__What is expected__:
In the data below, the answer is the run of lines from the line containing "return half +" through the line containing "for p, q in", both included; print it exactly and nothing else.

[Data excerpts]

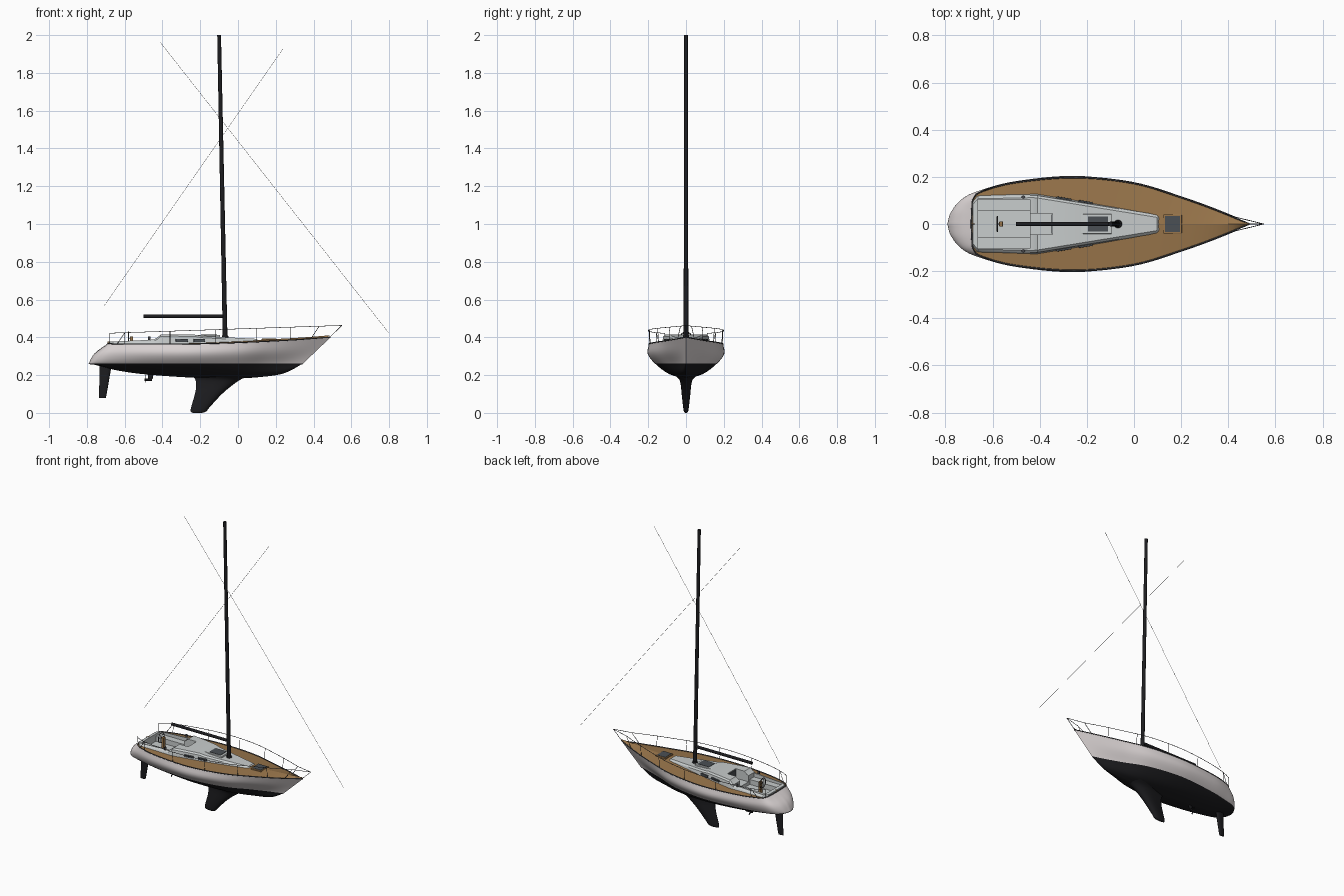
import bpy, bmesh, math
from mathutils import Vector

if "Cube" in bpy.data.objects:
    bpy.data.objects.remove(bpy.data.objects["Cube"])

def mat(name, r, g, b):
    m = bpy.data.materials.new(name)
    m.diffuse_color = (r, g, b, 1)
    m.use_nodes = True
    m.node_tree.nodes["Principled BSDF"].inputs["Base Color"].default_value = m.diffuse_color
    return m

WHITE = mat("hull_white", .74, .69, .69)
BLACK = mat("black", .012, .012, .014)
TEAK = mat("teak", .32, .18, .07)
GREY = mat("cabin_grey", .58, .61, .61)
GLASS = mat("dark_glass", .07, .08, .09)
STEEL = mat("dark_steel", .06, .06, .065)

def finish(o, mats, angle=35):
    for m in mats:
        o.data.materials.append(m)
    bpy.ops.object.select_all(action='DESELECT')
    o.select_set(True)
    bpy.context.view_layer.objects.active = o
    bpy.ops.object.shade_smooth_by_angle(angle=math.radians(angle))
    return o

def loft(name, rows, mats, closed=False, caps=False, pick=None, angle=35):
    """Skin a list of equal-length point rows."""
    bm = bmesh.new()
    vs = [[bm.verts.new(p) for p in r] for r in rows]
    n = len(rows[0])
    for a, b in zip(vs, vs[1:]):
        for j in range(n if closed else n - 1):
            k = (j + 1) % n
            f = bm.faces.new((a[j], a[k], b[k], b[j]))
            f.material_index = pick(j) if pick else 0
    if caps:
        bm.faces.new(vs[0])
        bm.faces.new(vs[-1])
    bmesh.ops.remove_doubles(bm, verts=bm.verts, dist=1e-5)
    bmesh.ops.recalc_face_normals(bm, faces=bm.faces)
    me = bpy.data.meshes.new(name)
    bm.to_mesh(me)
    bm.free()
    o = bpy.data.objects.new(name, me)
    bpy.context.collection.objects.link(o)
    return finish(o, mats, angle)

def both(half):
    return half + [(x, -y, z) for x, y, z in reversed(half[:-1])]

def tubes(name, lines, r, m, res=2):
    cu = bpy.data.curves.new(name, 'CURVE')
    cu.dimensions = '3D'
    cu.bevel_depth, cu.bevel_resolution, cu.use_fill_caps = r, res, True
    for pts in lines:
        s = cu.splines.new('POLY')
        s.points.add(len(pts) - 1)
        for p, q in zip(s.points, pts):
            p.co = (*q, 1)
    cu.materials.append(m)
    o = bpy.data.objects.new(name, cu)
    bpy.context.collection.objects.link(o)
    return o

def box(name, x0, x1, y0, y1, z0, z1, m, bevel=.003, tilt=0):
    bpy.ops.mesh.primitive_cube_add(size=1, location=((x0+x1)/2, (y0+y1)/2, (z0+z1)/2), rotation=(0, 0, tilt))
    o = bpy.context.object
    o.name = name
    o.scale = (x1-x0, y1-y0, z1-z0)
    bpy.ops.object.transform_apply(location=False, rotation=False)
    b = o.modifiers.new("bevel", 'BEVEL')
    b.width, b.segments = bevel, 2
    o.data.materials.append(m)
    return o

def smooth(pts, n):
    """Catmull-Rom samples through points of any dimension."""
    P = [Vector(p) for p in pts]
    P = [2*P[0]-P[1]] + P + [2*P[-1]-P[-2]]
    out = []
    for i in range(1, len(P)-2):
        a, b, c, d = P[i-1:i+3]
        for k in range(n):
            t = k/n
            out.append(.5*(2*b + (c-a)*t + (2*a-5*b+4*c-d)*t*t + (3*b-a-3*c+d)*t**3))
    return out + [P[-2]]

def lerp_table(tab, x):
    if x <= tab[0][0]:
        return tab[0][1]
    for (a, u), (b, v) in zip(tab, tab[1:]):
        if x <= b:
            return u + (v-u)*(x-a)/(b-a) if b > a else v
    return tab[-1][1]

# Hull: sheer x,y,z / waterline x,y / keel line x,z
WL = .262
ST = [(-.69, 0, .367, -.79, 0, -.79, .262), (-.688, .06, .367, -.777, .05, -.765, .256),
      (-.68, .11, .366, -.735, .092, -.71, .243), (-.64, .14, .364, -.65, .117, -.64, .225),
      (-.50, .176, .363, -.5, .146, -.5, .205), (-.25, .197, .364, -.25, .165, -.25, .187),
      (0, .172, .371, -.02, .132, -.02, .182), (.2, .112, .38, .14, .07, .14, .192),
      (.35, .058, .389, .25, .03, .25, .212), (.49, 0, .40, .345, 0, .345, .262)]
dense = smooth(ST, 6)
rows, sheer = [], []
for sx, sy, sz, wx, wy, kx, kz in dense:
    bulge = .2*(wx-sx) if sx < -.6 else 0
    S, W, K = (sx, sy, sz), (wx, wy, WL), (kx, 0, kz)
    M = ((sx+wx)/2 + bulge, (sy+wy)/2*1.12, (sz+WL)/2)
    L = (wx*.5+kx*.5, wy*.55, kz+.27*(WL-kz))
    rows.append(both([tuple(p) for p in smooth([S, M, W, L, K], 4)]))
    sheer.append(S)
loft("hull", rows, [WHITE, BLACK], pick=lambda j: int(8 <= j < 24), angle=50)
edge = {i: sorted((s[0], s[i]) for s in sheer) for i in (1, 2)}
def sheer_y(x): return lerp_table(edge[1], x)
def sheer_z(x): return lerp_table(edge[2], x)

# Side and fore deck, running in to the cabin edge
CAB = [(-.685, .10), (-.665, .125), (-.42, .13), (.11, .044)]
def cab(x): return lerp_table(CAB, x)
for side, label in ((1, "left"), (-1, "right")):
    drows = []
    for x, y, z in sheer:
        yi = min(y, cab(x)-.006) if x < .1 else 0
        row = []
        for k in range(5):
            yy = y + (yi-y)*k/4
            row.append((x + (max(x, -.67)-x)*k/4, side*yy, z-.001 + .012*(1-yy/max(y, 1e-4))))
        drows.append(row)
    loft("deck_" + label, drows, [TEAK])
    tubes("toe_rail_" + label, [[(x, side*y, z+.001) for x, y, z in sheer]], .003, STEEL, 1)

# Cabin, cockpit seats and well as one lofted moulding
def sec(x, zt, yi=.06, zs=None, yw=.045, zf=None):
    c = cab(x)
    zs = zs or zt
    zf = zf or zs
    yi, yw = min(yi, c-.022), min(yw, c-.024)
    return both([(x, c, .355), (x, c-.008, zt-.009), (x, c-.018, zt), (x, yi, zt), (x, yi, zs),
                 (x, yw, zs), (x, yw, zf), (x, 0, zf)])
WELL = dict(yi=.103, zs=.362, yw=.058, zf=.328)
cabin = [sec(-.686, .356), sec(-.684, .376), sec(-.662, .378), sec(-.661, .378, **WELL),
         sec(-.442, .388, **WELL), sec(-.441, .392, zf=.35), sec(-.428, .398, zf=.35),
         sec(-.41, .414, zf=.35), sec(-.346, .415, zf=.35), sec(-.345, .415),
         sec(-.23, .414), sec(-.19, .407), sec(-.06, .40), sec(.098, .392), sec(.112, .378)]
loft("cabin_and_cockpit", cabin, [GREY], angle=25)
box("companion_door", -.35, -.343, -.04, .04, .35, .41, GLASS, .001)

# Hatches and cabin side windows
box("sliding_hatch", -.24, -.095, -.042, .042, .395, .413, GREY)
box("sliding_hatch_glass", -.195, -.11, -.032, .032, .40, .4155, GLASS, .001)
box("fore_hatch", .125, .203, -.041, .041, .375, .393, TEAK)
box("fore_hatch_glass", .132, .196, -.035, .035, .38, .395, GLASS, .001)
for s in (1, -1):
    for i, (a, b) in enumerate(((-.33, -.265), (-.235, -.175))):
        y = s*(cab((a+b)/2)-.002)
        box(f"side_window_{i}_{s}", a, b, y-.004, y+.004, .376, .392, GLASS, .002, -s*.16)
    # Winches on the coaming
    bpy.ops.mesh.primitive_cylinder_add(vertices=16, radius=.007, depth=.018, location=(-.47, s*.114, .395))
    finish(bpy.context.object, [STEEL]).name = f"winch_{s}"

# Keel and rudder from stacked foil sections
FOIL = [(0, 0), (.02, .35), (.08, .7), (.18, .93), (.32, 1), (.55, .8), (.8, .38), (1, .04)]
def fin(name, levels):
    rs = []
    for z, le, te, t in levels:
        h = [(le+(te-le)*f, t*w, z) for f, w in FOIL]
        rs.append(h + [(x, -y, z) for x, y, z in reversed(h[1:])])
    loft(name, rs, [BLACK], closed=True, caps=True, angle=50)
fin("keel", [tuple(v) for v in smooth([(.2, .06, -.25, .065), (.18, .02, -.228, .038), (.15, -.025, -.221, .028),
    (.1, -.085, -.228, .023), (.03, -.15, -.248, .015), (.008, -.168, -.25, .011), (0, -.19, -.24, .005)], 4)])
fin("rudder", [(.27, -.666, -.732, .011), (.2, -.678, -.732, .01), (.09, -.697, -.737, .006), (.08, -.70, -.737, .004)])

# Drive leg and propeller
fin("drive_leg", [(.215, -.445, -.48, .007), (.18, -.452, -.475, .005)])
tubes("propeller_shaft", [[(-.455, 0, .176), (-.495, 0, .176)]], .006, BLACK)
for i in range(3):
    a = i*2*math.pi/3 + math.pi/2
    d = Vector((0, math.cos(a), math.sin(a)))
    o = box(f"propeller_blade_{i}", -.4925, -.4895, -.005, .005, -.011, .011, BLACK, .001)
    o.location = Vector((-.491, 0, .176)) + d*.014
    o.rotation_euler = (a - math.pi/2, 0, 0)

# Mast, boom and stays
def spar(name, a, b, r0, r1):
    a, b = Vector(a), Vector(b)
    bpy.ops.mesh.primitive_cone_add(vertices=20, radius1=r0, radius2=r1, depth=(b-a).length, location=(a+b)/2)
    o = bpy.context.object
    o.name = name
    o.rotation_euler = (b-a).to_track_quat('Z', 'Y').to_euler()
    finish(o, [BLACK])
spar("mast", (-.068, 0, .385), (-.1, 0, 2), .0125, .010)
spar("mast_collar", (-.068, 0, .395), (-.068, 0, .411), .018, .016)
spar("boom", (-.5, 0, .511), (-.075, 0, .511), .0095, .0095)
tubes("forestay", [[(-.41, 0, 1.96), (.797, 0, .425)]], .0008, STEEL, 1)
tubes("backstay", [[(.24, 0, 1.93), (-.71, 0, .565)]], .0008, STEEL, 1)

# Steering wheel and pedestal
bpy.ops.mesh.primitive_torus_add(major_segments=32, minor_segments=8, major_radius=.032, minor_radius=.0025,
                                 location=(-.58, 0, .396), rotation=(0, math.pi/2, 0))
finish(bpy.context.object, [STEEL]).name = "steering_wheel"
spokes = [[(-.58, 0, .396), (-.58, .032*math.cos(a), .396+.032*math.sin(a))] for a in (i*math.pi/3 for i in range(6))]
tubes("wheel_spokes", spokes + [[(-.58, 0, .396), (-.565, 0, .396)]], .0015, STEEL, 1)
box("wheel_pedestal", -.572, -.556, -.011, .011, .326, .405, TEAK)

# Guard rails, stanchions, bow and stern rails
def rail_z(x): return .422 + .041*(x+.68)/1.23
lines = []
for s in (1, -1):
    xs = [-.67 + i*1.1/30 for i in range(31)]
    lines.append([(-.68, s*.112, .422)] + [(x, s*(sheer_y(x)+.004), rail_z(x)) for x in xs] + [(.55, 0, .463)])
    lines.append([(-.68, s*.112, .422), (-.68, s*.108, .365)])
    for x, lean in ((-.6, -.04), (-.6, 0), (-.36, 0), (-.12, 0), (.1, 0), (.28, 0), (.43, -.045)):
        b = x + lean
        lines.append([(b, s*sheer_y(b), sheer_z(b)), (x, s*(sheer_y(x)+.004), rail_z(x))])
lines.append([(.485, 0, .40), (.55, 0, .463)])
tubes("guard_rails", lines, .0016, STEEL, 1)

__Written reply__:
    return half + [(x, -y, z) for x, y, z in reversed(half[:-1])]

def tubes(name, lines, r, m, res=2):
    cu = bpy.data.curves.new(name, 'CURVE')
    cu.dimensions = '3D'
    cu.bevel_depth, cu.bevel_resolution, cu.use_fill_caps = r, res, True
    for pts in lines:
        s = cu.splines.new('POLY')
        s.points.add(len(pts) - 1)
        for p, q in zip(s.points, pts):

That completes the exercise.